Page 1 of 1

New Year, new hope!

PostPosted: 04 Jan 2012, 12:11
by Jelly Belly
Squirmy screamed for her first five months thanks to a milk protein intolerance. I cut out all dairy in my diet and she improved immediately so we made sure she didn't have any dairy herself when she began eating and slowly added little bits back into my diet.
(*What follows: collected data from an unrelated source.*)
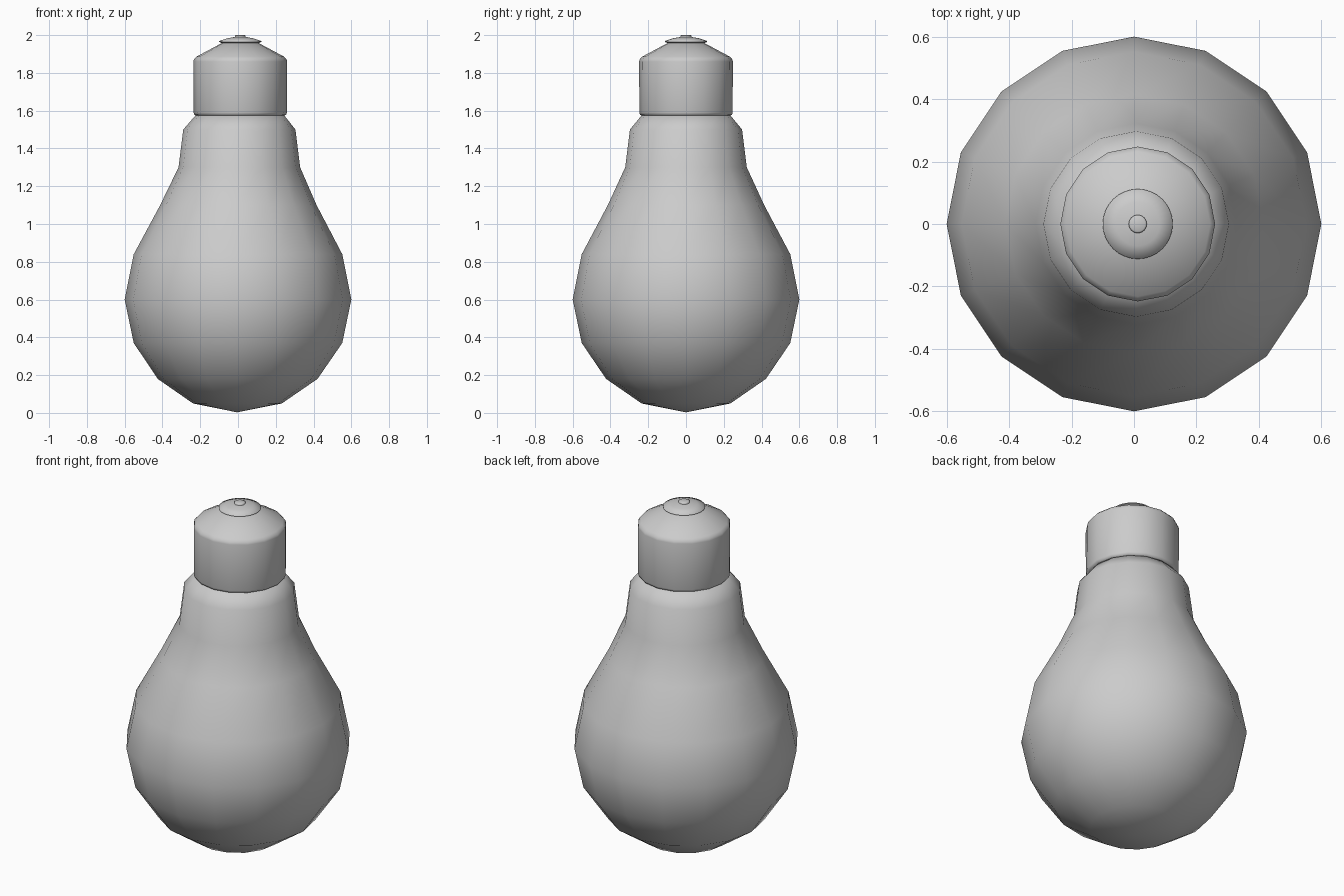
import bpy, bmesh, math

if "Cube" in bpy.data.objects:
    bpy.data.objects.remove(bpy.data.objects["Cube"])


def lathe(name, profile, sides=16, angle=60):
    """Spin (radius, z, x offset) points around z; radius 0 makes a pole."""
    bm = bmesh.new()
    rings = []
    for r, z, dx in profile:
        if r == 0:
            rings.append([bm.verts.new((dx, 0, z))])
        else:
            rings.append([bm.verts.new((dx + r * math.cos(2 * math.pi * i / sides),
                                        r * math.sin(2 * math.pi * i / sides), z))
                          for i in range(sides)])
    for a, b in zip(rings, rings[1:]):
        for i in range(sides):
            j = (i + 1) % sides
            if len(a) == 1:
                bm.faces.new((a[0], b[j], b[i]))
            elif len(b) == 1:
                bm.faces.new((a[i], a[j], b[0]))
            else:
                bm.faces.new((a[i], a[j], b[j], b[i]))
    bmesh.ops.recalc_face_normals(bm, faces=bm.faces)
    mesh = bpy.data.meshes.new(name)
    bm.to_mesh(mesh)
    bm.free()
    ob = bpy.data.objects.new(name, mesh)
    bpy.context.collection.objects.link(ob)
    bpy.ops.object.select_all(action='DESELECT')
    ob.select_set(True)
    bpy.context.view_layer.objects.active = ob
    bpy.ops.object.shade_smooth_by_angle(angle=math.radians(angle))
    return ob


# Glass envelope: round body drawn up into a neck, leaning very slightly
lathe("glass_bulb", [
    (0, 0.003, -0.005), (0.235, 0.05, -0.003), (0.423, 0.18, -0.002),
    (0.552, 0.37, 0), (0.6, 0.60, 0), (0.552, 0.84, 0), (0.414, 1.10, 0.002),
    (0.322, 1.30, 0.007), (0.297, 1.50, 0.007), (0.235, 1.575, 0.01),
    (0, 1.585, 0.01)])

# Screw base: sleeve with softened rims and a conical shoulder
C = 0.012
lathe("base_sleeve", [
    (0, 1.573, C), (0.232, 1.573, C), (0.243, 1.578, C), (0.247, 1.59, C),
    (0.248, 1.86, C), (0.245, 1.872, C), (0.232, 1.886, C),
    (0.09, 1.962, C), (0, 1.962, C)])

# Contact disc and its solder tip
lathe("contact_disc", [
    (0, 1.955, C), (0.095, 1.957, C), (0.112, 1.964, C), (0.111, 1.969, C),
    (0.07, 1.983, C), (0.03, 1.99, C), (0, 1.991, C)], 32)
lathe("contact_tip", [
    (0, 1.985, C), (0.029, 1.985, C), (0.029, 1.997, C),
    (0.024, 2.0, C), (0, 2.0, C)], 24)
Sometimes if I'd had more than she could cope with the poor child would be cross for days, unable to poo and would get her own back on me by tossing and turning all night so I learnt that no matter how much I wanted the cheese sandwich it just wasn't worth it!

Everything I read indicated that she would more than likely grow out of it and I have been able to get away with having more dairy myself recently (I can now choose to have milk in my coffee - woo hoo!). Over Christmas one of Squirmy's cousins gave her a few smarties and then at my mum's house she stole and ate a bit of cheese from the counter... apart from some really rank nappies there was no reaction!!! No crossness (from the pain), no sleeping trouble (from the discomfort) and no trouble pooing (unfortunately she didn't make it to the toilet and what she did produce was seriously rank but you can't have everything)

I can see the light at the end of the tunnel and thought that some of you who are going through the same thing might like to know how bright and pretty it looks xx

Re: New Year, new hope!

PostPosted: 04 Jan 2012, 13:13
by Woodsies
That's great news! Must make life so much easier.

We have an appointment with the allergy team on 6th Feb to findout exactly what H is allergic to, and to see if T has the same allergy to peanuts. <nervous>. I have had to push for an appointment as they gave us an epipen after she was bluelighted to hospital 3 years ago, and kind of left us to it. Eventually we saw the allergy specialist the other week and H had a urine and a blood test (my little girl was sooo brave) and we go back on the 6th to have the patch tests done on her arm. They are also going to smear some peanut butter on T's lips and on his arm while we're there to see if he reacts.